Today, WordPress has released the first release candidate (RC) for the upcoming 4.0 version. According to the official version numbering, WordPress 4.0 is no more or less significant than 3.9 was or 4.1 will be. That being said, a new major release is always a cause for excitement! Let’s take a look at the new features the team at WordPress has been working on for us.
Further Reading on SmashingMag:
- How To Speed Up Your WordPress Website
- A Look At The Modern WordPress Server Stack
- Secrets Of High-Traffic WordPress Blogs
- Do-It-Yourself Caching Methods With WordPress
Since I’ve always used WordPress in English, it took me a while to realize how important internationalization is. 29% of all WordPress.com installations use a non-English language which is huge and not that far from more than a quarter of all installations. Version 4.0 makes it much easier to get WordPress to speak your language. In fact, the first installation screen asks you to choose your native tongue. Nice!
This is a big step up from either having to download in your own language, or grabbing language files manually and modifying the config.
Embed Previews For URLs
Embedding content into posts has also become a much nicer process. One of my irks with the visual editor used to be that it wasn’t visual enough. Not that long ago, you just got a grey box in place of a gallery or other media/embed items. The “Smith” release took care of galleries and 4.0 is taking care of a host of other items. If you paste a YouTube URL in text mode, it will render as a video in visual mode. How handy is that?

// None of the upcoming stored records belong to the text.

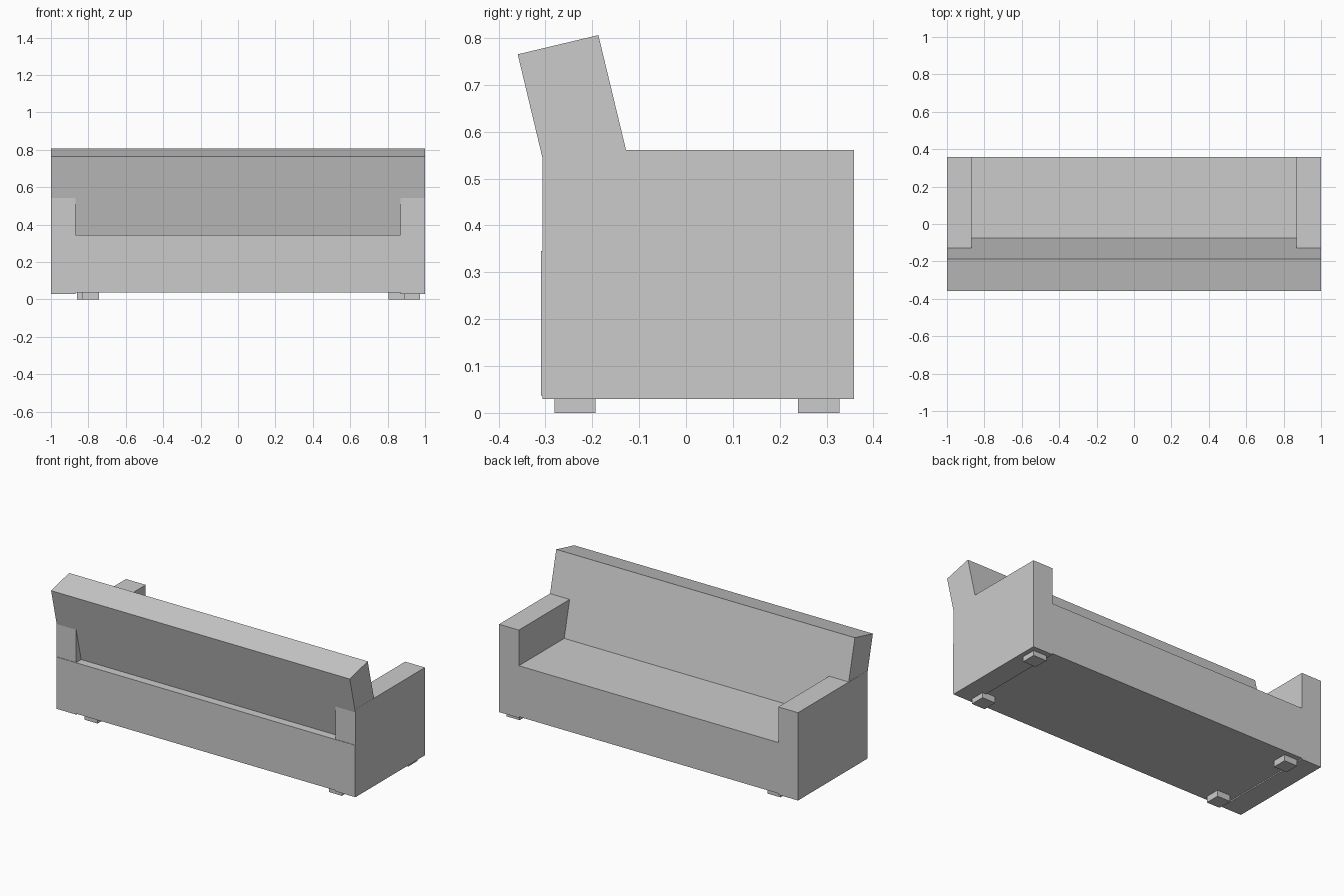
import bpy
import bmesh

if "Cube" in bpy.data.objects:
    bpy.data.objects.remove(bpy.data.objects["Cube"])


def prism(name, profile, x0, x1):
    """Extrude a (y, z) profile along x from x0 to x1."""
    bm = bmesh.new()
    face = bm.faces.new([bm.verts.new((x0, y, z)) for y, z in profile])
    out = bmesh.ops.extrude_face_region(bm, geom=[face])
    verts = [v for v in out["geom"] if isinstance(v, bmesh.types.BMVert)]
    bmesh.ops.translate(bm, verts=verts, vec=(x1 - x0, 0, 0))
    bmesh.ops.recalc_face_normals(bm, faces=bm.faces)
    mesh = bpy.data.meshes.new(name)
    bm.to_mesh(mesh)
    bm.free()
    obj = bpy.data.objects.new(name, mesh)
    bpy.context.collection.objects.link(obj)
    return obj


def box(name, x0, x1, y0, y1, z0, z1):
    return prism(name, [(y0, z0), (y1, z0), (y1, z1), (y0, z1)], x0, x1)


# Seat block running the full width
box("seat", -0.999, 0.999, -0.309, 0.357, 0.037, 0.345)

# Armrests, slightly proud of the seat block
box("left_arm", -1.0, -0.868, -0.306, 0.358, 0.03, 0.561)
box("right_arm", 0.868, 1.0, -0.306, 0.358, 0.03, 0.561)

# Leaning backrest slab, its foot sunk into the seat
prism("backrest",
      [(-0.248, 0.300), (-0.075, 0.341), (-0.187, 0.806), (-0.359, 0.765)],
      -0.999, 0.999)
# Foot wedge where the slab meets the seat
prism("backrest_foot",
      [(-0.248, 0.300), (-0.066, 0.300), (-0.0755, 0.342)], -0.999, 0.999)

# Short block legs, unevenly spaced: (x centre, y centre)
legs = {
    "front_right_leg": (0.928, 0.283),
    "back_right_leg": (0.848, -0.237),
    "front_left_leg": (-0.817, 0.283),
    "back_left_leg": (-0.787, -0.237),
}
for name, (x, y) in legs.items():
    box(name, x - 0.044, x + 0.044, y - 0.044, y + 0.044, 0.0, 0.04)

I find this a lot more pleasing to work with — I see exactly what I’m going to get. The media modal’s insert from the URL feature is getting the same upgrade. As soon as you’ve entered a URL, the video will load — playable and all! The good news is that it works with all the services you’d expect, from Vimeo to Twitter, Hulu and Flickr. Scott Taylor (who is a core contributor working on this) has kindly gathered some test URLs. I recommend checking out Trac ticket to find out more in this regard.

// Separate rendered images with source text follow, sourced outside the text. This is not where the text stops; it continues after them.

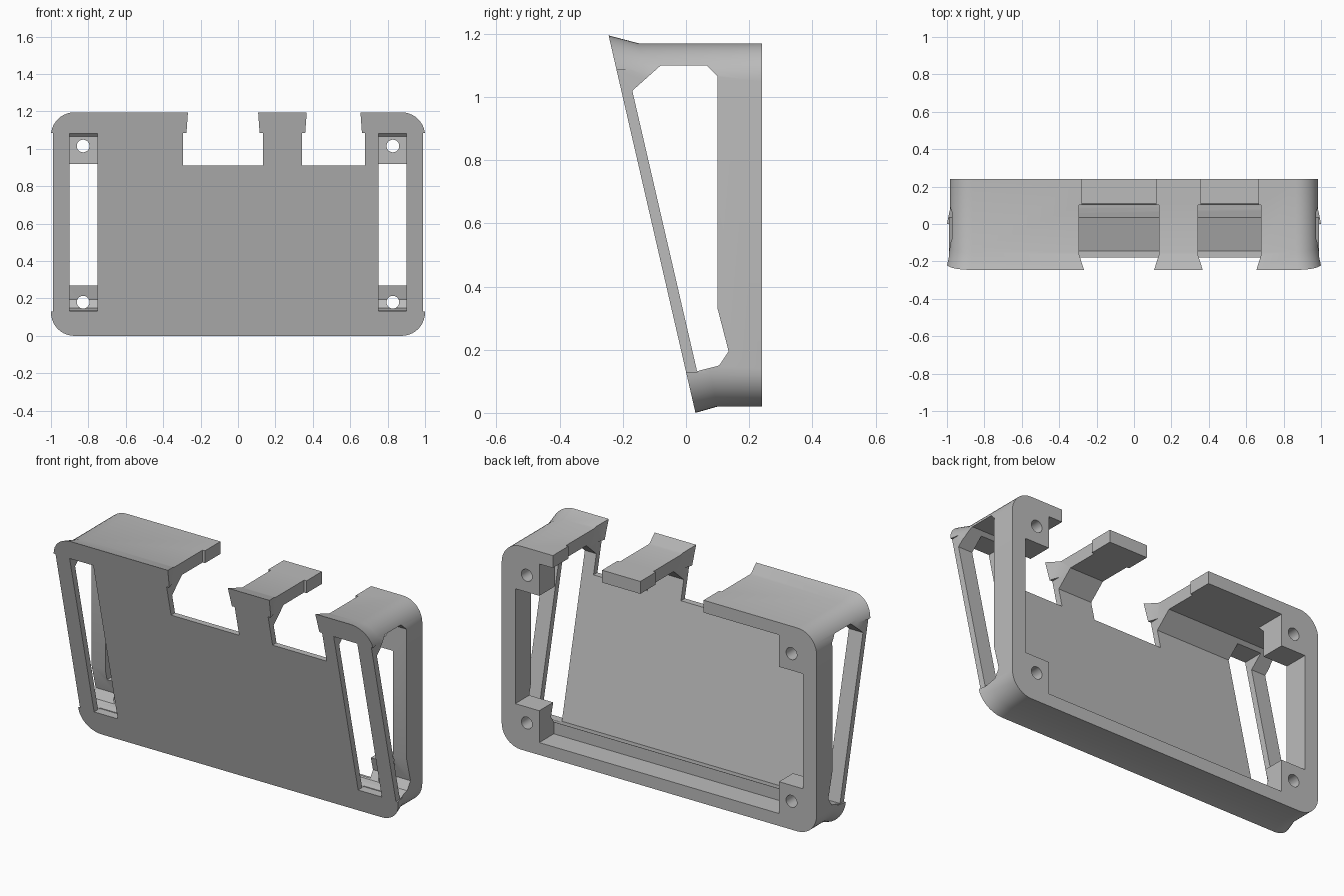
import bpy, bmesh, math

if "Cube" in bpy.data.objects:
    bpy.data.objects.remove(bpy.data.objects["Cube"], do_unlink=True)

grey = bpy.data.materials.new("plain grey")
grey.use_nodes = True
colour = (0.5, 0.5, 0.5, 1)
grey.diffuse_color = colour
grey.node_tree.nodes["Principled BSDF"].inputs["Base Color"].default_value = colour


def loft(name, rings):
    """Solid skinned through rings of equal point count."""
    bm = bmesh.new()
    loops = [[bm.verts.new(p) for p in ring] for ring in rings]
    n = len(loops[0])
    for a, b in zip(loops, loops[1:]):
        for i in range(n):
            j = (i + 1) % n
            bm.faces.new((a[i], a[j], b[j], b[i]))
    bm.faces.new(loops[0])
    bm.faces.new(loops[-1])
    bmesh.ops.recalc_face_normals(bm, faces=bm.faces)
    mesh = bpy.data.meshes.new(name)
    bm.to_mesh(mesh)
    bm.free()
    ob = bpy.data.objects.new(name, mesh)
    bpy.context.collection.objects.link(ob)
    mesh.materials.append(grey)
    return ob


def rounded_ring(half, bottom, top, radius, y_bottom, y_top, steps=10):
    """Rounded rectangle lying on a plane that leans in y."""
    ring = []
    corners = [(1, 1), (-1, 1), (-1, -1), (1, -1)]
    for k, (sx, sz) in enumerate(corners):
        cx = sx * (half - radius)
        cz = top - radius if sz > 0 else bottom + radius
        for i in range(steps + 1):
            a = math.pi / 2 * (k + i / steps)
            x, z = cx + radius * math.cos(a), cz + radius * math.sin(a)
            y = y_bottom + (y_top - y_bottom) * (z - bottom) / (top - bottom)
            ring.append((x, y, z))
    return ring


def across(points, x0, x1):
    return loft("cutter", [[(x, y, z) for y, z in points] for x in (x0, x1)])


def upright(points, z0, z1):
    return loft("cutter", [[(x, y, z) for x, y in points] for z in (z0, z1)])


def box(x0, x1, y0, y1, z0, z1):
    return upright([(x0, y0), (x1, y0), (x1, y1), (x0, y1)], z0, z1)


def hole(x, z, radius, sides=24):
    turn = [2 * math.pi * i / sides for i in range(sides)]
    return loft("cutter", [[(x + radius * math.cos(a), y, z + radius * math.sin(a))
                            for a in turn] for y in (0.05, 0.3)])


# Outer body: straight rim at the back, flared lip on the leaning front
body = loft("case_shell", [
    rounded_ring(0.985, 0.02, 1.17, 0.12, 0.24, 0.24),
    rounded_ring(0.985, 0.02, 1.17, 0.12, 0.10, -0.15),
    rounded_ring(1.0, 0.0, 1.195, 0.125, 0.03, -0.245),
])

cutters = []
# Cavity that also opens both sides
cavity = [(0.035, 0.132), (0.105, 0.15), (0.135, 0.195), (0.10, 0.33),
          (0.10, 1.065), (0.065, 1.10), (-0.08, 1.10), (-0.17, 1.02)]
cutters.append(across(cavity, -1.2, 1.2))

# Back opening, leaving four corner mounting blocks
opening = [(0.11, 0.09), (0.3, 0.09), (0.3, 1.10), (0.05, 1.10), (0.05, 0.4), (0.11, 0.2)]
cutters.append(across(opening, -0.75, 0.75))
for s in (-1, 1):
    x0, x1 = sorted((s * 0.74, s * 0.9))
    cutters.append(box(x0, x1, 0.08, 0.3, 0.27, 0.92))
    # Tall front windows
    x0, x1 = sorted((s * 0.752, s * 0.9))
    cutters.append(box(x0, x1, -0.4, 0.05, 0.132, 1.083))
    # Side bars trimmed flush with the rim
    x0, x1 = sorted((s * 0.988, s * 1.2))
    cutters.append(box(x0, x1, -0.4, 0.09, 0.13, 1.085))
    # Screw holes
    for z in (0.18, 1.015):
        cutters.append(hole(s * 0.828, z, 0.034))

# Two connector gaps in the top, with narrower lips at front and back
for x0, x1 in ((-0.293, 0.133), (0.342, 0.68)):
    cutters.append(box(x0, x1, -0.4, 0.102, 0.91, 1.085))
    right = [(x1 - 0.015, 0.3), (x1 - 0.015, 0.102), (x1, 0.102),
             (x1, -0.165), (x1 - 0.027, -0.25), (x1 - 0.027, -0.4)]
    left = [(x0 + x1 - x, y) for x, y in reversed(right)]
    cutters.append(upright(right + left, 1.08, 1.3))

bpy.context.view_layer.objects.active = body
for cutter in cutters:
    cutter.hide_render = True
    mod = body.modifiers.new("cut", 'BOOLEAN')
    mod.operation = 'DIFFERENCE'
    mod.solver = 'EXACT'
    mod.object = cutter
    bpy.ops.object.modifier_apply(modifier=mod.name)
for cutter in cutters:
    bpy.data.objects.remove(cutter, do_unlink=True)

bpy.ops.object.select_all(action='DESELECT')
body.select_set(True)
bpy.ops.object.shade_smooth_by_angle(angle=math.radians(25))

Media Section Grid
The media section now has a grid view by default. This isn’t a groundbreaking coding feat by any measure, but it does introduce a sleeker UI which is perhaps a glimpse of what is coming up in the future.
While this is a minor change, it does give you a way better overview of your media files than the default view of 20 images in a list.
Plugin Discovery And Installation
In my opinion, the plugin “Add New” page got a much needed makeover. The top navigation looks a lot like the new navigation in the media section — another indication of a slightly more modern interface creeping into the system. Plugins in the list view are displayed in a much more visual fashion, and it looks like it’s time for developers to start making thumbnails! While the plugin details screen could use a makeover as well, I’m sure this is a work in progress and will be explored further.
Better Post Editing
One feature I’m particularly happy with is how the editor height has been changed to use screen real estate better. Mark Jaquith painted a great picture of the problem:
“The post editor feels like it has been relegated to a box of medium importance on the edit/compose screen.”
UI Improvements For Widget Customization
It’s great that widgets have been included in the theme customizer. Usually, if you had more than five to six widgets, things became a bit too crowded. Fortunately, the new WP version has now put all widgets into a sub-section of the customization screen. This essentially minimizes them when not needed — a welcome UI improvement for sure!
Join The Fun
As always, the latest development versions can be tried out pretty easily. By installing the WordPress Beta Tester plugin you can update to the latest beta builds or nightlies and play around with the brand new features.
If you happen to find any bugs, you can add them to the WordPress Trac and you can even fix them and contribute to the core! WordPress is a community project, and every little bit helps!
While I agree that WordPress 4.0 isn’t the same leap as 3.0 was, I disagree with this being a problem. Instead of adding more and more features, the team is consolidating existing features and working hard to bring us a better user experience.
The features above will actually affect how I use the day-to-day features of WordPress in a positive way. While I may not be able to post from my Google Glass (partly because I don’t have one), the ability to use WordPress better is far more important.